The Biden administration yesterday urged a federal judge to dismiss a lawsuit challenging the ban on gun possession by medical marijuana users, saying that law is consistent with a long tradition of firearm regulation in the United States. Furthermore, the Justice Department says, that prohibition makes perfect sense because marijuana use impairs the ability to handle guns responsibly.
The government's lawyers were responding to a lawsuit by Nikki Fried, a Democrat who runs the Florida Department of Agriculture and Consumer Services. Fried, whose department oversees concealed carry permits and some parts of Florida's medical marijuana industry, argues that prohibiting all cannabis consumers from owning guns violates the Second Amendment. She also claims that the policy violates a congressional spending rider, known as the Rohrabacher-Farr Amendment, that bars the Justice Department from interfering with the implementation of state medical marijuana laws.
As the Justice Department notes in its motion to dismiss, courts have "uniformly upheld" the federal law that criminalizes gun possession by "unlawful users" of controlled substances, which is a felony punishable by up to 10 years in prison.

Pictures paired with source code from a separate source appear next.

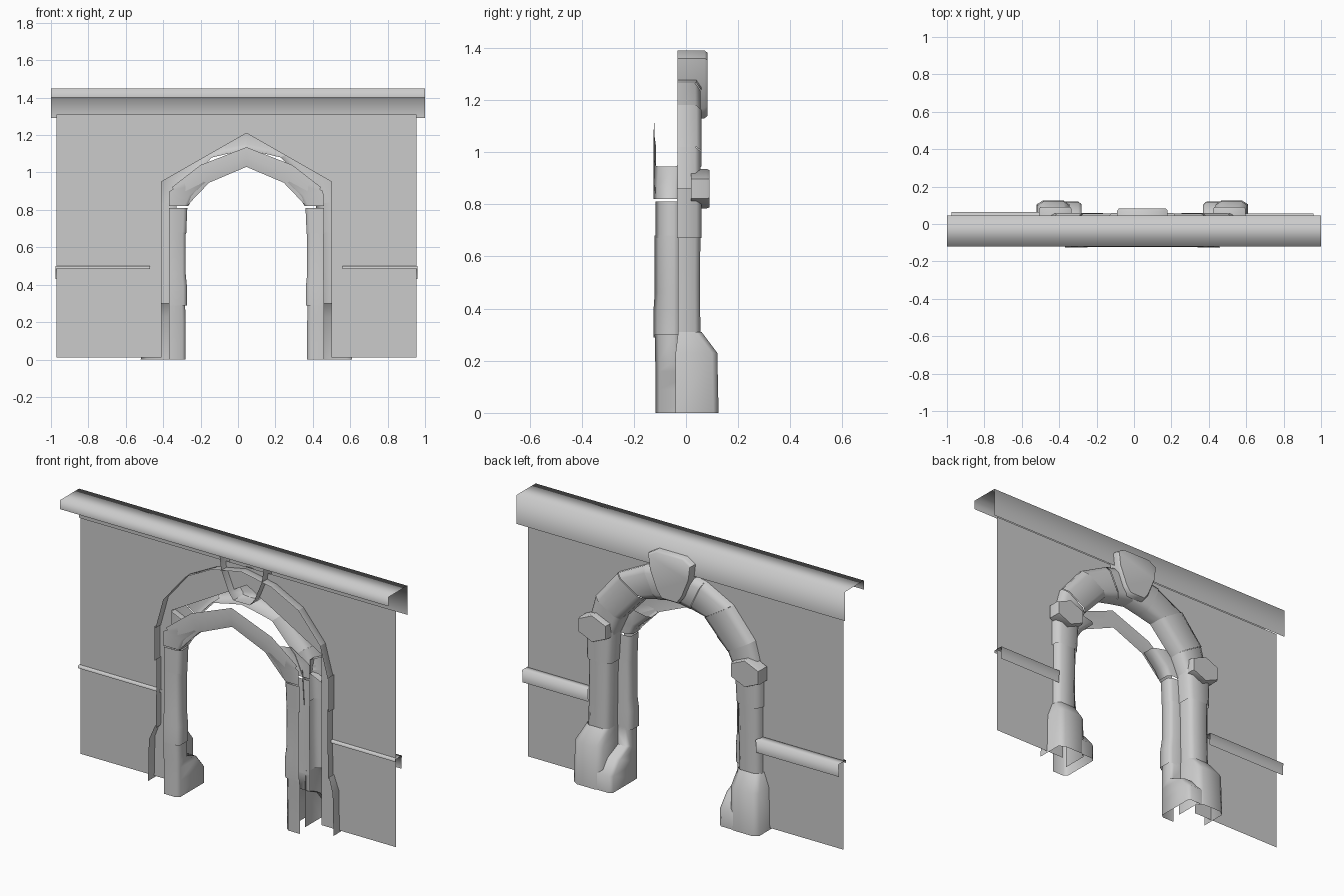
import bpy, bmesh, math

cube = bpy.data.objects.get("Cube")
if cube:
    bpy.data.objects.remove(cube, do_unlink=True)

CX = 0.045  # centre line of the arch

stone = bpy.data.materials.new("grey stone")
stone.use_nodes = True
grey = (0.6, 0.6, 0.6, 1)
stone.diffuse_color = grey
stone.node_tree.nodes["Principled BSDF"].inputs["Base Color"].default_value = grey


def make(name, verts, faces, angle=60):
    me = bpy.data.meshes.new(name)
    me.from_pydata(verts, [], faces)
    bm = bmesh.new()
    bm.from_mesh(me)
    bmesh.ops.recalc_face_normals(bm, faces=bm.faces)
    bm.to_mesh(me)
    bm.free()
    me.materials.append(stone)
    me.polygons.foreach_set("use_smooth", [True] * len(me.polygons))
    me.set_sharp_from_angle(angle=math.radians(angle))
    ob = bpy.data.objects.new(name, me)
    bpy.context.collection.objects.link(ob)
    return ob


def loft(name, rows, angle=60):
    """Skin a grid of points."""
    n = len(rows[0])
    faces = [(r * n + i, r * n + i + 1, (r + 1) * n + i + 1, (r + 1) * n + i)
             for r in range(len(rows) - 1) for i in range(n - 1)]
    return make(name, [p for row in rows for p in row], faces, angle)


def moulding(name, x0, x1, profile, angle=100):
    """Thin open profile (y, z) run along x."""
    return loft(name, [[(x, y, z) for y, z in profile] for x in (x0, x1)], angle)


def capped_prism(name, outline, y0, y1, inset=0.9):
    """Outline (x, z) run along y, closed with a softened cap at the back."""
    n = len(outline)
    mx = sum(p[0] for p in outline) / n
    mz = sum(p[1] for p in outline) / n
    verts = []
    for y, k in ((y0, 1), (y1 - 0.012, 1), (y1, inset)):
        verts += [(mx + (x - mx) * k, y, mz + (z - mz) * k) for x, z in outline]
    faces = [(r * n + i, r * n + (i + 1) % n, (r + 1) * n + (i + 1) % n, (r + 1) * n + i)
             for r in range(2) for i in range(n)]
    faces.append(tuple(range(2 * n, 3 * n)))
    return make(name, verts, faces, 50)


# Cross-sections: (share from inner to outer edge, 0 front / 1 back, inset in y)
OPEN_FRONT = [(1, 0, 0), (1, 1, .02), (.82, 1, 0), (.18, 1, 0), (0, 1, .02), (0, 0, 0)]
OPEN_SIDE = [(1, 0, 0), (.2, 0, 0), (0, 0, .015), (0, 1, .015), (.2, 1, 0), (1, 1, 0)]


def stone_shell(name, section, stations):
    """One stone on each side; station = inner u, z, outer u, z, front y, back y."""
    for side, s in (("left", 1), ("right", -1)):
        rows = []
        for ui, zi, uo, zo, yf, yb in stations:
            rows.append([(CX + s * (ui + (uo - ui) * t),
                          yb - d if back else yf + d,
                          zi + (zo - zi) * t) for t, back, d in section])
        loft(f"{side}_{name}", rows)


# Wall sheet with a gabled opening
wall = [(-.97, .01), (-.41, .01), (-.41, .95), (CX, 1.21), (.5, .95), (.5, .01),
        (.955, .01), (.955, 1.31), (-.97, 1.31)]
make("wall", [(x, .013, z) for x, z in wall], [tuple(range(len(wall)))])

# Cornice and string courses
moulding("cornice", -1, 1, [(.045, 1.29), (.045, 1.45), (-.12, 1.45), (-.12, 1.40)])
moulding("right_string_course", -.975, -.47, [(.06, .43), (.065, .5), (0, .5), (0, .485)])
moulding("left_string_course", .56, .96, [(.05, .43), (.055, .5), (0, .5), (0, .485)])

# Outer arch: base, shaft and impost
stone_shell("outer_base", OPEN_FRONT, [
    (.39, 0, .565, 0, -.04, .125), (.39, .23, .56, .23, -.04, .12),
    (.392, .31, .53, .31, -.03, .06)])
stone_shell("outer_shaft", OPEN_FRONT, [
    (.395, .3, .525, .3, -.03, .055), (.39, .5, .522, .5, -.03, .054),
    (.388, .68, .522, .68, -.03, .055)])
stone_shell("impost", OPEN_FRONT, [
    (.382, .67, .53, .67, -.035, .06), (.37, .86, .53, .86, -.035, .06)])

# Outer arch: ring stones
ring = [(.37, .83, .525, .85), (.325, .93, .478, 1.02), (.185, 1.08, .345, 1.18),
        (.1, 1.1, .18, 1.265), (0, 1.12, 0, 1.3)]
for i in range(len(ring) - 1):
    yb = .055 + .005 * (i % 2)
    stone_shell(f"ring_stone_{i + 1}", OPEN_FRONT,
                [ring[i] + (-.033, yb), ring[i + 1] + (-.033, yb)])

# Hexagonal bosses
for side, s in (("left", 1), ("right", -1)):
    hexagon = [(CX + s * .465 + .1 * math.sin(a), .86 + .076 * math.cos(a))
               for a in (math.pi / 3 * k for k in range(6))]
    capped_prism(f"{side}_boss", hexagon, .02, .09, .94)

# Keystone
half = [(.05, 1.13), (.08, 1.17), (.125, 1.28), (.135, 1.36), (.085, 1.39)]
outline = [(CX + u, z) for u, z in half] + [(CX - u, z) for u, z in reversed(half)]
capped_prism("keystone", outline, -.033, .083, .93)

# Inner arch: legs with a projecting foot, and capitals
stone_shell("inner_base", OPEN_SIDE, [
    (.325, 0, .415, 0, -.117, .12), (.325, .09, .415, .09, -.117, .118),
    (.325, .16, .415, .16, -.117, .06), (.325, .2, .415, .2, -.118, -.03),
    (.328, .3, .415, .3, -.12, -.03)])
stone_shell("inner_lower_shaft", OPEN_SIDE, [
    (.318, .29, .415, .29, -.125, -.03), (.318, .39, .415, .39, -.125, -.03),
    (.325, .46, .412, .46, -.12, -.03), (.325, .68, .412, .68, -.12, -.03)])
stone_shell("inner_upper_shaft", OPEN_SIDE, [
    (.322, .67, .415, .67, -.117, -.03), (.316, .81, .415, .81, -.117, -.03)])
stone_shell("capital", OPEN_SIDE, [
    (.312, .82, .415, .82, -.125, -.03), (.28, .87, .41, .9, -.125, -.03),
    (.2, .945, .3, .965, -.12, -.03)])

# Inner arch: thin front band
band = [(.31, .83, .4, .92), (.2, .945, .245, 1.04), (0, 1.03, 0, 1.135)]
rows = [(CX - a, b, CX - c, d) for a, b, c, d in band]
rows += [(CX + a, b, CX + c, d) for a, b, c, d in reversed(band[:-1])]
loft("inner_arch_band", [[(a, -.116, b), ((a + c) / 2, -.124, (b + d) / 2), (c, -.12, d)]
                         for a, b, c, d in rows])
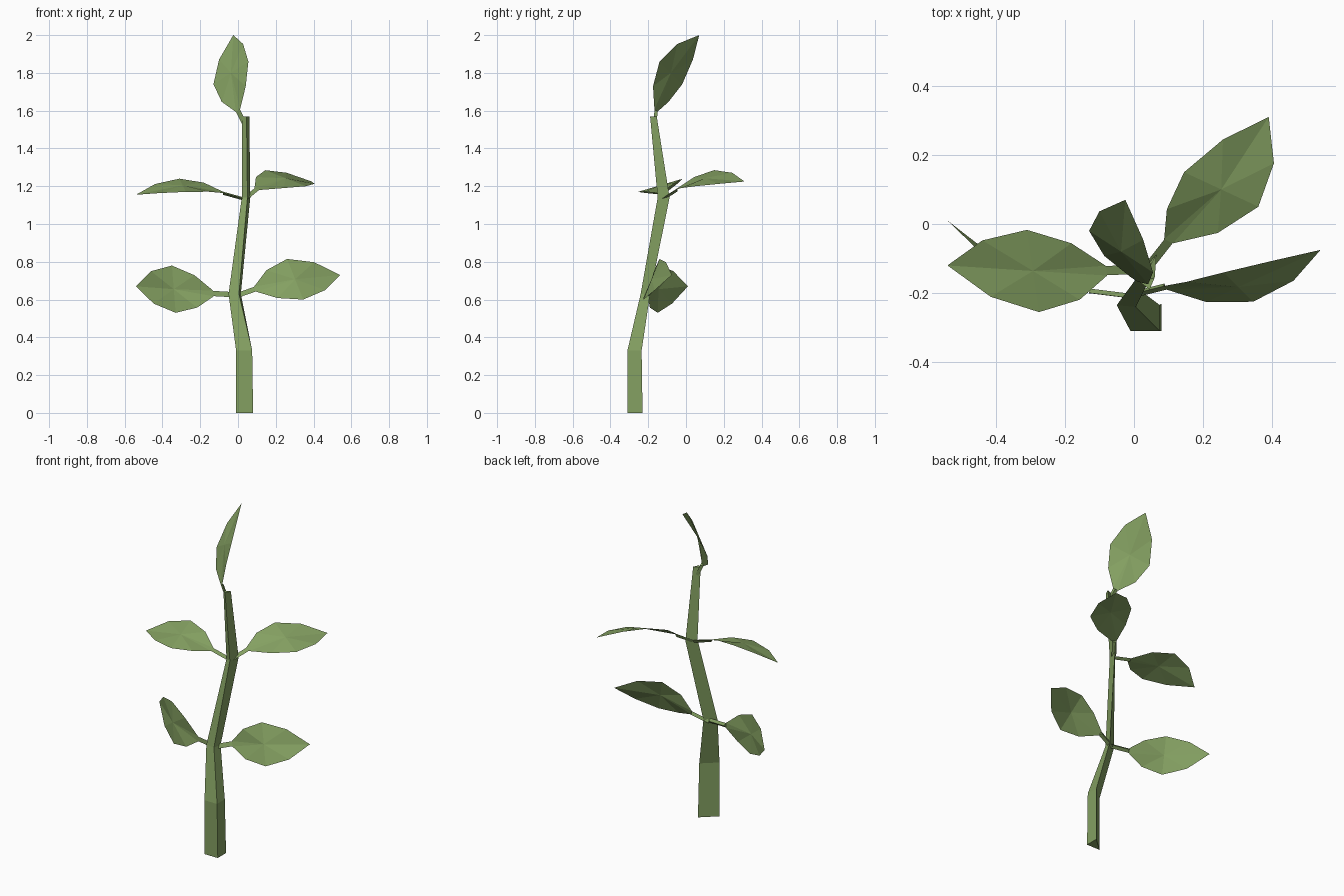
import bpy, bmesh
from mathutils import Vector

if "Cube" in bpy.data.objects:
    bpy.data.objects.remove(bpy.data.objects["Cube"])

green = bpy.data.materials.new("leaf_green")
green.diffuse_color = (0.23, 0.35, 0.12, 1)
green.use_nodes = True
green.node_tree.nodes["Principled BSDF"].inputs["Base Color"].default_value = green.diffuse_color


def finish(name, bm, closed=False):
    if closed:
        bmesh.ops.recalc_face_normals(bm, faces=bm.faces)
    mesh = bpy.data.meshes.new(name)
    bm.to_mesh(mesh)
    bm.free()
    mesh.materials.append(green)
    obj = bpy.data.objects.new(name, mesh)
    bpy.context.collection.objects.link(obj)


def loft(name, rings):
    """Join equal-sized rings into a closed tube."""
    bm = bmesh.new()
    loops = [[bm.verts.new(p) for p in ring] for ring in rings]
    n = len(loops[0])
    for a, b in zip(loops, loops[1:]):
        for i in range(n):
            j = (i + 1) % n
            bm.faces.new((a[i], a[j], b[j], b[i]))
    bm.faces.new(loops[0][::-1])
    bm.faces.new(loops[-1])
    finish(name, bm, True)


def leaf(name, root, base, left, tip, right):
    """Leaf sheet fanned around its middle, plus a three-sided stalk."""
    root, base, left, tip, right = map(Vector, (root, base, left, tip, right))

    def edge(mid, t):
        return base * (1 - t) * (1 - 2 * t) + mid * 4 * t * (1 - t) + tip * t * (2 * t - 1)

    along = (tip - base).normalized()
    across = (left - right).normalized()
    steps = (0.22, 0.5, 0.78)
    outline = [base - across * 0.015]
    outline += [edge(right, t) for t in steps] + [tip]
    outline += [edge(left, t) for t in reversed(steps)] + [base + across * 0.015]
    bm = bmesh.new()
    verts = [bm.verts.new(p) for p in outline]
    centre = bm.verts.new((left + right) / 2)
    for i, v in enumerate(verts):
        bm.faces.new((centre, v, verts[(i + 1) % len(verts)]))
    finish(name, bm)

    up = along.cross(across).normalized()
    section = (across * 0.014, across * -0.014, up * -0.014)
    loft(name + "_stalk", [[c + s for s in section] for c in (root, base)])


# Bent, tapering three-sided stem
stem = [
    (0.00, [(-0.01, -0.31), (0.08, -0.31), (0.08, -0.23)]),
    (0.33, [(-0.01, -0.31), (0.075, -0.31), (0.075, -0.235)]),
    (0.63, [(-0.05, -0.235), (0.005, -0.24), (0.015, -0.19)]),
    (1.14, [(0.02, -0.14), (0.05, -0.15), (0.065, -0.087)]),
    (1.57, [(0.02, -0.17), (0.045, -0.19), (0.06, -0.155)]),
]
loft("stem", [[(x, y, z) for x, y in ring] for z, ring in stem])

# Leaves: stalk root, leaf base, left middle, tip, right middle
leaf("lower_left_leaf", (-0.01, -0.215, 0.625), (-0.13, -0.2, 0.632),
     (-0.33, -0.15, 0.53), (-0.54, 0.01, 0.67), (-0.35, -0.14, 0.78))
leaf("lower_right_leaf", (-0.01, -0.21, 0.62), (0.09, -0.185, 0.655),
     (0.26, -0.14, 0.815), (0.54, -0.075, 0.73), (0.345, -0.225, 0.60))
leaf("upper_left_leaf", (0.04, -0.13, 1.135), (-0.08, -0.135, 1.168),
     (-0.275, -0.255, 1.17), (-0.54, -0.12, 1.155), (-0.31, -0.017, 1.24))
leaf("upper_right_leaf", (0.045, -0.12, 1.14), (0.1, -0.05, 1.185),
     (0.145, 0.15, 1.285), (0.39, 0.31, 1.225), (0.36, 0.05, 1.20))
leaf("top_leaf", (0.035, -0.165, 1.53), (0.0, -0.16, 1.60),
     (-0.13, -0.02, 1.74), (-0.025, 0.07, 2.0), (0.055, -0.14, 1.86))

In the 2016 case Wilson v. Lynch, for example, the U.S. Court of Appeals for the 9th Circuit ruled that banning gun sales to people who have medical marijuana cards is consistent with the Second Amendment because "empirical data and legislative determinations support a strong link between drug use and violence."